The difference between magnification and resolution
If you’re new to the world of microscopy, there can be a lot of terminology to know. Especially when words like magnification and resolution are occasionally (albeit haphazardly) used interchangeably. So, what is the difference between magnification and resolution?
The TLDR (Too long, didn’t read)
Long story short is, magnification is the ability to make small objects seem larger. Such as making a microscopic organism visible. Whereas resolution is the ability to distinguish two objects from each other. Magnification and resolution act in a delicate balance with each other.
Magnification is simply how much an image is visually enlarged. While magnification and resolution go hand in hand to produce high-quality images, they don’t guarantee the other. It’s like using Google Earth viewer. Zoom in and you see a blurry image for a few seconds until the computer resolves the image and houses comes into focus. A microscope can increase magnification, but the images are not necessarily readable or interpretable. You can’t see the details.
In microscopy, the term ‘resolution’ describes the ability of a microscope to distinguish detail. This is the minimum distance where two distinct points of a specimen are seen as separate entities.
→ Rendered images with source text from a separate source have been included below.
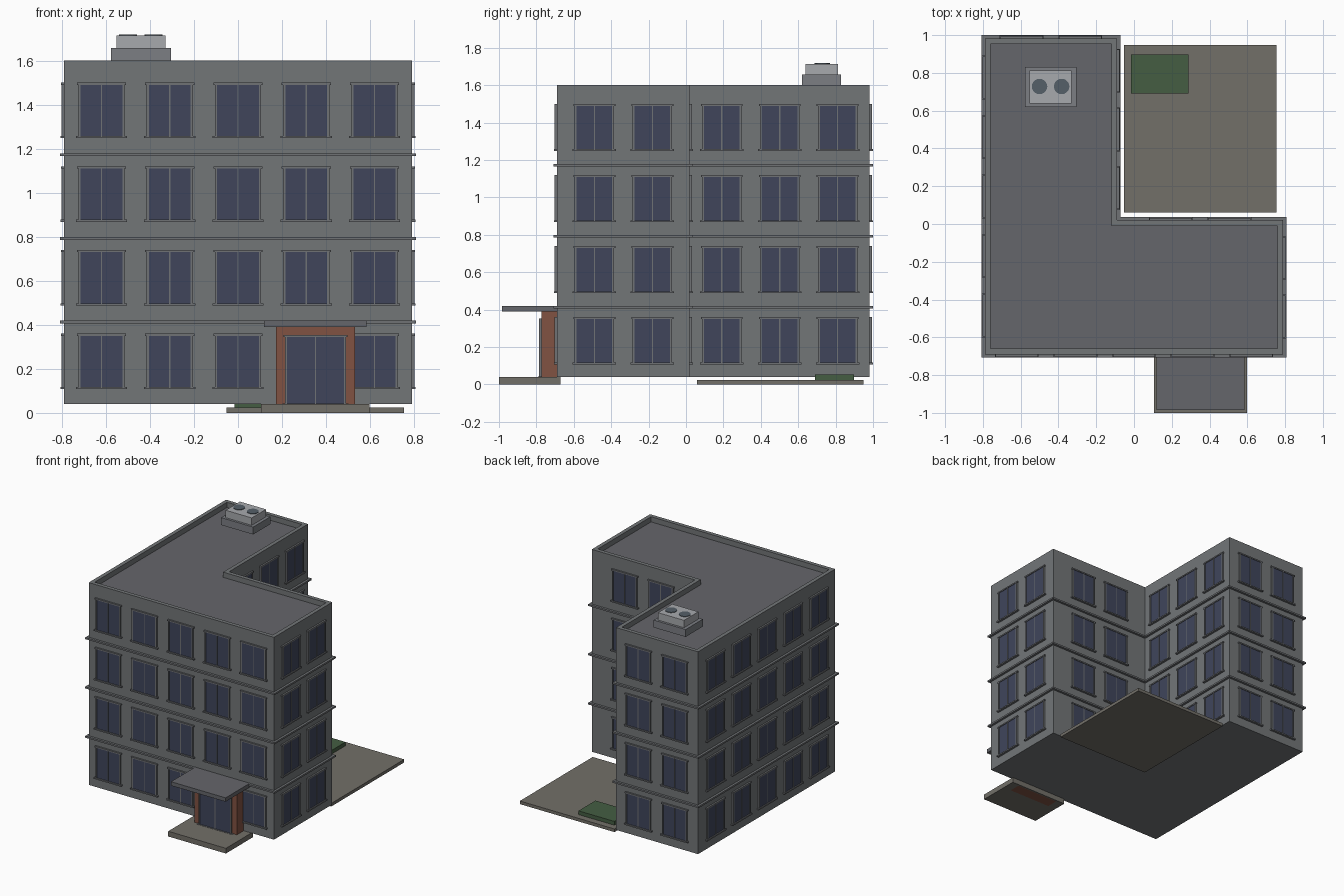
import bpy, bmesh
from math import radians
from mathutils import Matrix, Vector

if "Cube" in bpy.data.objects:
    bpy.data.objects.remove(bpy.data.objects["Cube"])


def material(name, rgb):
    m = bpy.data.materials.new(name)
    m.diffuse_color = (*rgb, 1)
    m.use_nodes = True
    m.node_tree.nodes["Principled BSDF"].inputs["Base Color"].default_value = m.diffuse_color
    return m


WALL = material("wall_grey", (0.17, 0.18, 0.187))
ROOF = material("roof_grey", (0.13, 0.132, 0.145))
TRIM = material("trim_grey", (0.16, 0.168, 0.178))
PLINTH = material("plinth_grey", (0.20, 0.21, 0.23))
GLASS = material("glass_blue", (0.05, 0.06, 0.105))
BRICK = material("portal_brown", (0.22, 0.085, 0.055))
PAVE = material("paving", (0.17, 0.16, 0.14))
GREEN = material("planting", (0.058, 0.11, 0.055))
METAL = material("unit_metal", (0.39, 0.40, 0.42))
DARK = material("fan_dark", (0.09, 0.115, 0.14))


def finish(name, bm, *mats):
    bmesh.ops.recalc_face_normals(bm, faces=bm.faces)
    me = bpy.data.meshes.new(name)
    bm.to_mesh(me)
    bm.free()
    for m in mats:
        me.materials.append(m)
    ob = bpy.data.objects.new(name, me)
    bpy.context.collection.objects.link(ob)
    return ob


def add_box(bm, x0, x1, y0, y1, z0, z1, xf=Matrix()):
    c = Vector(((x0 + x1) / 2, (y0 + y1) / 2, (z0 + z1) / 2))
    m = xf @ Matrix.Translation(c) @ Matrix.Diagonal((x1 - x0, y1 - y0, z1 - z0, 1))
    bmesh.ops.create_cube(bm, size=1, matrix=m)


def box(name, mat, *dims):
    bm = bmesh.new()
    add_box(bm, *dims)
    return finish(name, bm, mat)


def footprint(o):
    """L-shaped plan, offset outwards by o."""
    return [(-.79 - o, -.69 - o), (.79 + o, -.69 - o), (.79 + o, .02 + o),
            (-.09 + o, .02 + o), (-.09 + o, .982 + o), (-.79 - o, .982 + o)]


def loft(name, levels, *mats):
    """Stack of offset footprints (offset, z), capped at both ends."""
    bm = bmesh.new()
    rings = [[bm.verts.new((x, y, z)) for x, y in footprint(o)] for o, z in levels]
    for a, b in zip(rings, rings[1:]):
        for i in range(6):
            j = (i + 1) % 6
            bm.faces.new((a[i], a[j], b[j], b[i]))
    bm.faces.new(rings[0])
    bm.faces.new(rings[-1]).material_index = len(mats) - 1
    return finish(name, bm, *mats)


# Main block with sunken roof, and floor bands
loft("building", [(0, .04), (0, 1.6), (-.03, 1.6), (-.03, 1.56)], WALL, ROOF)
for k in range(3):
    z = .406 + .38 * k
    loft(f"floor_band_{k + 1}", [(0, z), (.018, z), (.018, z + .013), (0, z + .013)], TRIM)


def window(glass, frame, xf, w=.1, h=.232):
    """Glazing with jambs, head, sill and mullion; xf is the sill centre, -y outward."""
    add_box(glass, -w, w, -.008, .002, 0, h, xf)
    for s in (-w, w):
        add_box(frame, s - .005, s + .005, -.012, .002, 0, h, xf)
    add_box(frame, -.003, .003, -.011, .002, 0, h, xf)
    add_box(frame, -w - .012, w + .012, -.013, .002, h, h + .01, xf)
    add_box(frame, -w - .016, w + .016, -.017, .002, -.01, 0, xf)


# Windows on every wall: centre, rotation, count, pitch
facades = {
    "front": (0, -.69, 0, 5, .31),
    "right": (.79, -.335, 90, 2, .31),
    "inner_back": (.35, .02, 180, 2, .31),
    "inner_right": (-.09, .501, 90, 3, .31),
    "back": (-.44, .982, 180, 2, .31),
    "left": (-.79, .146, -90, 5, .315),
}
for side, (cx, cy, ang, n, pitch) in facades.items():
    glass, frame = bmesh.new(), bmesh.new()
    for level in range(4):
        for i in range(n):
            if side == "front" and level == 0 and i == 3:
                continue  # entrance
            xf = (Matrix.Translation((cx, cy, .118 + .38 * level))
                  @ Matrix.Rotation(radians(ang), 4, 'Z')
                  @ Matrix.Translation(((i - (n - 1) / 2) * pitch, 0, 0)))
            window(glass, frame, xf)
    finish(f"{side}_window_glass", glass, GLASS)
    finish(f"{side}_window_frames", frame, TRIM)

# Entrance
box("entrance_step", PAVE, .105, .597, -1, -.672, 0, .04)
box("entrance_portal", BRICK, .172, .532, -.773, -.685, 0, .39)
box("entrance_canopy", ROOF, .118, .584, -.985, -.685, .39, .42)
glass, frame = bmesh.new(), bmesh.new()
window(glass, frame, Matrix.Translation((.352, -.773, .042)), .134, .302)
finish("door_glass", glass, GLASS)
finish("door_frame", frame, TRIM)

# Courtyard
box("courtyard_paving", PAVE, -.053, .754, .06, .948, 0, .024)
box("planting_bed", GREEN, -.017, .289, .69, .897, .02, .053)

# Rooftop unit with two fans
box("unit_base", PLINTH, -.578, -.305, .62, .83, 1.6, 1.657)
box("unit_body", METAL, -.552, -.33, .638, .812, 1.65, 1.714)
for i, x in enumerate((-.5, -.383)):
    bm = bmesh.new()
    bmesh.ops.create_cone(bm, cap_ends=True, segments=20, radius1=.041, radius2=.041,
                          depth=.02, matrix=Matrix.Translation((x, .728, 1.708)))
    finish(f"unit_fan_{i + 1}", bm, DARK)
Either by the observer or the microscope camera. Referred to as the point-spread function.
The resolution of a microscope intrinsically links to the numerical aperture (NA) of the optical components. Resolution also links to the wavelength of light used to image a specimen. Shorter wavelengths of light are capable of resolving greater detail than longer wavelengths. Find more in depth information on resolution here.
Need a hand?
There is, of course, much more terminology to learn when entering the world of microscopy. Some of the most important are magnification and resolution! If you have questions about the terminology on our site, please feel free to contact our friendly and knowledgeable microscopy experts at any time.